- Alternative work.
Implications of Employer-Supplied Connectivity Devices
Gayle Porter, Ph.D., Professor of Management
Rutgers, The State University of New Jersey, School of Business – Camden
Technology now allows connectivity 24/7, and
many employers are — or are considering —
furnishing hand-held electronic devices to
members of their workforces. In the best conditions,
this can facilitate work efficiency and improve work-life
effectiveness. In other situations, it may communicate
to employees that they are expected to never disconnect
from work, and potentially either foster resentment
or enable unhealthy work behaviors.
Through a survey
of 627 employees across multiple organizations and
industries, this research explored the prevalence of
employer-supplied connectivity devices, along with
users’ work habits, beliefs about their companies’
culture and perception of the intended message when
their employers supplies these devices.
Telework Trendlines 2009
WorldatWork and The Dieringer Research Group Inc.
When gasoline prices shot past $3 in mid-2008
on their way to $4 per gallon or more in
some areas, both employers and employees
began looking for relief. Alternatives immediately
were explored and implemented. Transit subsidies,
carpooling, vanpooling and, of course, telecommuting
quickly rose to the surface because of their relative
ease of implementation.
But in 2008, telecommuting seemed to be in a
different place than it had been before. In the 1980s,
1990s and even in the first part of this decade, the technology
required to support remote work seemed to still
lag behind the need. The proliferation of high-speed
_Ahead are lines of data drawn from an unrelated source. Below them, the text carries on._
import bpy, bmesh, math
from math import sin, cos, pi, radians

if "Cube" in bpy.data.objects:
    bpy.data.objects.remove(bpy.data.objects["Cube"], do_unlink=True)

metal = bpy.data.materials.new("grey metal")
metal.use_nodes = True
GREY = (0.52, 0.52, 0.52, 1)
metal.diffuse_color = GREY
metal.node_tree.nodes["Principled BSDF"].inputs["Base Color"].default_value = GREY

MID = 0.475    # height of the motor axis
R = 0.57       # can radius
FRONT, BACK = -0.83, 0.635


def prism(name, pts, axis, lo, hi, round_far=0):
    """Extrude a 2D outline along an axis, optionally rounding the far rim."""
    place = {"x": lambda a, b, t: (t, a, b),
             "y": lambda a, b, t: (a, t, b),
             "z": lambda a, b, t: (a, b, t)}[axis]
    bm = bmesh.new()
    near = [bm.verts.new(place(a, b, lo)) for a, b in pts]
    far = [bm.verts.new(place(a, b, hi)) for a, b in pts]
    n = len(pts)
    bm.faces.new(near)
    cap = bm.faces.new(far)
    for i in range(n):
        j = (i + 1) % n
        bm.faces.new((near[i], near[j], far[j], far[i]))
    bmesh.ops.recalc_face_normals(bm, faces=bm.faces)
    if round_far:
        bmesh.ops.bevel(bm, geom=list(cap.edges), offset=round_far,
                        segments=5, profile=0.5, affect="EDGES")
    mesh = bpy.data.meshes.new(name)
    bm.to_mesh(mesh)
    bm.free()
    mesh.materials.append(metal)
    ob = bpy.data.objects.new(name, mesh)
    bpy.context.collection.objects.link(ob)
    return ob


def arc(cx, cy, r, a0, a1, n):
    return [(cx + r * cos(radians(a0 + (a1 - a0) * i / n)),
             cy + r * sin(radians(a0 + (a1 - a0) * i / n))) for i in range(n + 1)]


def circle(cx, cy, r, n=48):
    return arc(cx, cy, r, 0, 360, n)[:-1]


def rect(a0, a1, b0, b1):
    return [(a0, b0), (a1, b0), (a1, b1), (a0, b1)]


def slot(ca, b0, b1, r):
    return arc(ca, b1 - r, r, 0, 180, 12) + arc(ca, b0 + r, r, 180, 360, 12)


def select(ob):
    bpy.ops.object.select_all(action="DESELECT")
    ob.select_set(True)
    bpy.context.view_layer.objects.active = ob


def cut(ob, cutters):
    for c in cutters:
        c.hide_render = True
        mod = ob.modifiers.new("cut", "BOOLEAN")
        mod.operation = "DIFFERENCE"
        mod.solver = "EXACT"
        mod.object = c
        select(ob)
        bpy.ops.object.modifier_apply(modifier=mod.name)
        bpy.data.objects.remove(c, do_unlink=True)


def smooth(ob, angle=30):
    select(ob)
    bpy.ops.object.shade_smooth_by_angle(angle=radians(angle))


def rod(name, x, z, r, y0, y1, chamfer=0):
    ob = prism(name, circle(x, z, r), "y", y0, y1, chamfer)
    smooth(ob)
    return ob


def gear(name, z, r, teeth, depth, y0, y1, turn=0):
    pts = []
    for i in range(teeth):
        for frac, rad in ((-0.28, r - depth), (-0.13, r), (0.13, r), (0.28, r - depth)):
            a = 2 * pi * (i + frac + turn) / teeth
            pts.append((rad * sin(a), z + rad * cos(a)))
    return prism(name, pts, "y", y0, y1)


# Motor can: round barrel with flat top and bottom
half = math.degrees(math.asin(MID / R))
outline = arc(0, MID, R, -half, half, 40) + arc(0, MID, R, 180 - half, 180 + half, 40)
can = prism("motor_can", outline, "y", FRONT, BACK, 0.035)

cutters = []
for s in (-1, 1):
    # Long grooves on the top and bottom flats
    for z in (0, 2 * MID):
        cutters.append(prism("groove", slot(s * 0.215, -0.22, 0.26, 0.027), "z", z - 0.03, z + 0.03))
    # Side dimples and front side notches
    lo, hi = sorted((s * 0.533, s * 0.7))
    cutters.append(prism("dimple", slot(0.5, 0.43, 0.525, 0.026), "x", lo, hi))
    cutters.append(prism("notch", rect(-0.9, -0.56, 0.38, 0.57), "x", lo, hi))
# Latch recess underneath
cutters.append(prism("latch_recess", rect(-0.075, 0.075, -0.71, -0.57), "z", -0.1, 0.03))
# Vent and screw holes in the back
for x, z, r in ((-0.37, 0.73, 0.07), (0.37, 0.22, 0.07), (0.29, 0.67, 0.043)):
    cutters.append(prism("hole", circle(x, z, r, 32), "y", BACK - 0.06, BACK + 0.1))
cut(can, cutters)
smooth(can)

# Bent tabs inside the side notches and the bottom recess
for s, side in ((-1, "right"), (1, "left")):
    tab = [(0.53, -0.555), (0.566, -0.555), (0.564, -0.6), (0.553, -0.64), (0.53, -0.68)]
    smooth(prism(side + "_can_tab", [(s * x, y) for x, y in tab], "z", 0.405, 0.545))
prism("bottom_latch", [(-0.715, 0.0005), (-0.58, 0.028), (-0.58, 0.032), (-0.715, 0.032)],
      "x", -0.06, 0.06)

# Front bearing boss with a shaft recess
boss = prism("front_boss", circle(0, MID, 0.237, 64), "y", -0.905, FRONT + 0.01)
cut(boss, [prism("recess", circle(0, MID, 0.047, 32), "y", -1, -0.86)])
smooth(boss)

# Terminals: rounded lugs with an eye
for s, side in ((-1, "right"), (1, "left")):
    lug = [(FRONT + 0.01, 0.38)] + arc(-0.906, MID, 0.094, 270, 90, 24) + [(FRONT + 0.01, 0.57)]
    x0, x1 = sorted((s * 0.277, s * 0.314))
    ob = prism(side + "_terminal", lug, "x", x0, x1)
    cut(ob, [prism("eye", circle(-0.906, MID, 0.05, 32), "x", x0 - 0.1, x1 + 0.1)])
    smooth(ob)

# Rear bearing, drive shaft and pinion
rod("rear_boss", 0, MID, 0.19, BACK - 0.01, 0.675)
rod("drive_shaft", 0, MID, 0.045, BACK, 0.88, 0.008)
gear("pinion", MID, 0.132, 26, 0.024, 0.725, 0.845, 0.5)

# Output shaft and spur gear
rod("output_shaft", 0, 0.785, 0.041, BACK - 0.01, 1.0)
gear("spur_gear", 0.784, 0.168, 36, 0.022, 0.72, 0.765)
connectivity and the explosion of hand-held devices
occurred during the early 2000s and have become a mainstream way of working for many employers and
employees. Indeed, history may record someday that
the technology required for productive remote working
and the urgent need for remote working (due to high
fuel prices) converged in 2008. But is there data to
support this notion? WorldatWork is pleased to publish
Telework Trendlines 2009, the latest in a set of longitudinal
data collected by The Dieringer Research Group.